Data extracted from a collection:
<<<<

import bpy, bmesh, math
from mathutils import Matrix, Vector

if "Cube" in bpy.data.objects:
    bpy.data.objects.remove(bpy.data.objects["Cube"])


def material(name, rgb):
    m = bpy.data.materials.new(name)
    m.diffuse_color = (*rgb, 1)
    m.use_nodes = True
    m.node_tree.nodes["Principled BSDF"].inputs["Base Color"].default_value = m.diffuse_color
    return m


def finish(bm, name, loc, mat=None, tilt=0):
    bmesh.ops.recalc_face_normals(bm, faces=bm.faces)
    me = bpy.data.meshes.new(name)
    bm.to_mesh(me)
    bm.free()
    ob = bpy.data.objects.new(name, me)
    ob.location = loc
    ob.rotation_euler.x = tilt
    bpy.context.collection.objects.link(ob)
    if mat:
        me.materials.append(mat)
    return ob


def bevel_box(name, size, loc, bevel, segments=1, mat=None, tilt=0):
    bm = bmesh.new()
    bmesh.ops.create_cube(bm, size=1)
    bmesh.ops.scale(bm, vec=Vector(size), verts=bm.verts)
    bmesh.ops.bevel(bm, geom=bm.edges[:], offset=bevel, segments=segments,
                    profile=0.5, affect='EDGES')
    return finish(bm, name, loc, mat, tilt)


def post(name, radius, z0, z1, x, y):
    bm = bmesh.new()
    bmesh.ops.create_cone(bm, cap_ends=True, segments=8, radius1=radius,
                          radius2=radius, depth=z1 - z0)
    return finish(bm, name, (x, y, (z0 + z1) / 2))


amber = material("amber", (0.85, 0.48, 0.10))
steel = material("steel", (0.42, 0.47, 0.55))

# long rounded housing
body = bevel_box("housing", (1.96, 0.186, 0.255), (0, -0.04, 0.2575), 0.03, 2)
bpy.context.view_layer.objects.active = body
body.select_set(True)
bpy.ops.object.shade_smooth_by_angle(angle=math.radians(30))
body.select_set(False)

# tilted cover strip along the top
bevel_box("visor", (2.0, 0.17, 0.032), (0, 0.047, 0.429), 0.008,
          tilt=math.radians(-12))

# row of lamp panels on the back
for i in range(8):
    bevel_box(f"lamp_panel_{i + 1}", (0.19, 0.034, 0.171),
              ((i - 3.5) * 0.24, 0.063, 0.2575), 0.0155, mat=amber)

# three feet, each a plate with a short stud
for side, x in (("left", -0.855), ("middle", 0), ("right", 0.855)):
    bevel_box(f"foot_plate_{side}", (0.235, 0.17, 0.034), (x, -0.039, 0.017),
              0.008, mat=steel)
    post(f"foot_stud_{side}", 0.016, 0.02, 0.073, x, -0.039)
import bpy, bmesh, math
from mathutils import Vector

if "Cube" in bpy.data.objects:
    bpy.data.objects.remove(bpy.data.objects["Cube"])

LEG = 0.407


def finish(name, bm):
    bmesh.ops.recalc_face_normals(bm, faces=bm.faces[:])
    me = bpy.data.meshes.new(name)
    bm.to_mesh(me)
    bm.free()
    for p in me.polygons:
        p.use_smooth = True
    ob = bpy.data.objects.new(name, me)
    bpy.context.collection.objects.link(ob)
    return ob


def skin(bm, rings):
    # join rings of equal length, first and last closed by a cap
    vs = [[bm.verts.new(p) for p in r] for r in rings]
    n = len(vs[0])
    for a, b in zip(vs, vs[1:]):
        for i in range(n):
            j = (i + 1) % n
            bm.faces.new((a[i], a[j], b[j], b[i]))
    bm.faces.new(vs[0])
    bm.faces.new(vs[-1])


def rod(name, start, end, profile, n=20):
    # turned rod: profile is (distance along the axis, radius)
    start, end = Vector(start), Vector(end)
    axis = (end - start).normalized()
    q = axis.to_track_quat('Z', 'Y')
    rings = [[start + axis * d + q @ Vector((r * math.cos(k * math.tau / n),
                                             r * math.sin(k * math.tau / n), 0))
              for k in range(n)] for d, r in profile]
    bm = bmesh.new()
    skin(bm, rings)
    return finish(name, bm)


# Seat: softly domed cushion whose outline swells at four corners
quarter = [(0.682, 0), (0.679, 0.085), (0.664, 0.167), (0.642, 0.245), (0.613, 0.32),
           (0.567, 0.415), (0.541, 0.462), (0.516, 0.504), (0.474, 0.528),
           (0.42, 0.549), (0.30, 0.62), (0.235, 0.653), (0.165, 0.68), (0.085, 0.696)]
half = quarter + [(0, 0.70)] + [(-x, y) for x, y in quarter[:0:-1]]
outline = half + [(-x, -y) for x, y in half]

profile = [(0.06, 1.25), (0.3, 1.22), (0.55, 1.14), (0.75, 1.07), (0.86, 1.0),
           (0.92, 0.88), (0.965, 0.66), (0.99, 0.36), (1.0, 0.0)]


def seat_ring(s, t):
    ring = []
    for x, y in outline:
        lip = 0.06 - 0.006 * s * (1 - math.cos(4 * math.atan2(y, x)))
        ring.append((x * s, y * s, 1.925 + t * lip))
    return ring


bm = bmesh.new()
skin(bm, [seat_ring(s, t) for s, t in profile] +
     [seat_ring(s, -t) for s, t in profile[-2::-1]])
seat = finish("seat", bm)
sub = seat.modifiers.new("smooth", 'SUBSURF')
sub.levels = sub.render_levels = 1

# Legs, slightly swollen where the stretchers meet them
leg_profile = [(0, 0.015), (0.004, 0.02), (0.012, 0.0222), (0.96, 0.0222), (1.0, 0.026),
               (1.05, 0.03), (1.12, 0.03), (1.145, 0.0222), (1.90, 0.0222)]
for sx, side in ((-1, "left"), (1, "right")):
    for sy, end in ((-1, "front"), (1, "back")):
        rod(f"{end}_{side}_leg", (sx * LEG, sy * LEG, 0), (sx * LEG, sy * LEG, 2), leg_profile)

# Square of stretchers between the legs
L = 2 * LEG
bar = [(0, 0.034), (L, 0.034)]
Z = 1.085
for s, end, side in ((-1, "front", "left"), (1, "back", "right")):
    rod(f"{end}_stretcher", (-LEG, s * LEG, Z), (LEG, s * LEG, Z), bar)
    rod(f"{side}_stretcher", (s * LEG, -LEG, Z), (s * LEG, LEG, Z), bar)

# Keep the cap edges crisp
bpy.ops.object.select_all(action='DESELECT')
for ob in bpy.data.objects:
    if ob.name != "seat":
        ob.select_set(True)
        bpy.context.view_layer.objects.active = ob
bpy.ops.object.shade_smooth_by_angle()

>>>>

▶ TO DO:
Show every line of the data that includes the string "faces".

▶ REPLY TO THE TASK:
    bmesh.ops.recalc_face_normals(bm, faces=bm.faces)
    bmesh.ops.recalc_face_normals(bm, faces=bm.faces[:])
            bm.faces.new((a[i], a[j], b[j], b[i]))
    bm.faces.new(vs[0])
    bm.faces.new(vs[-1])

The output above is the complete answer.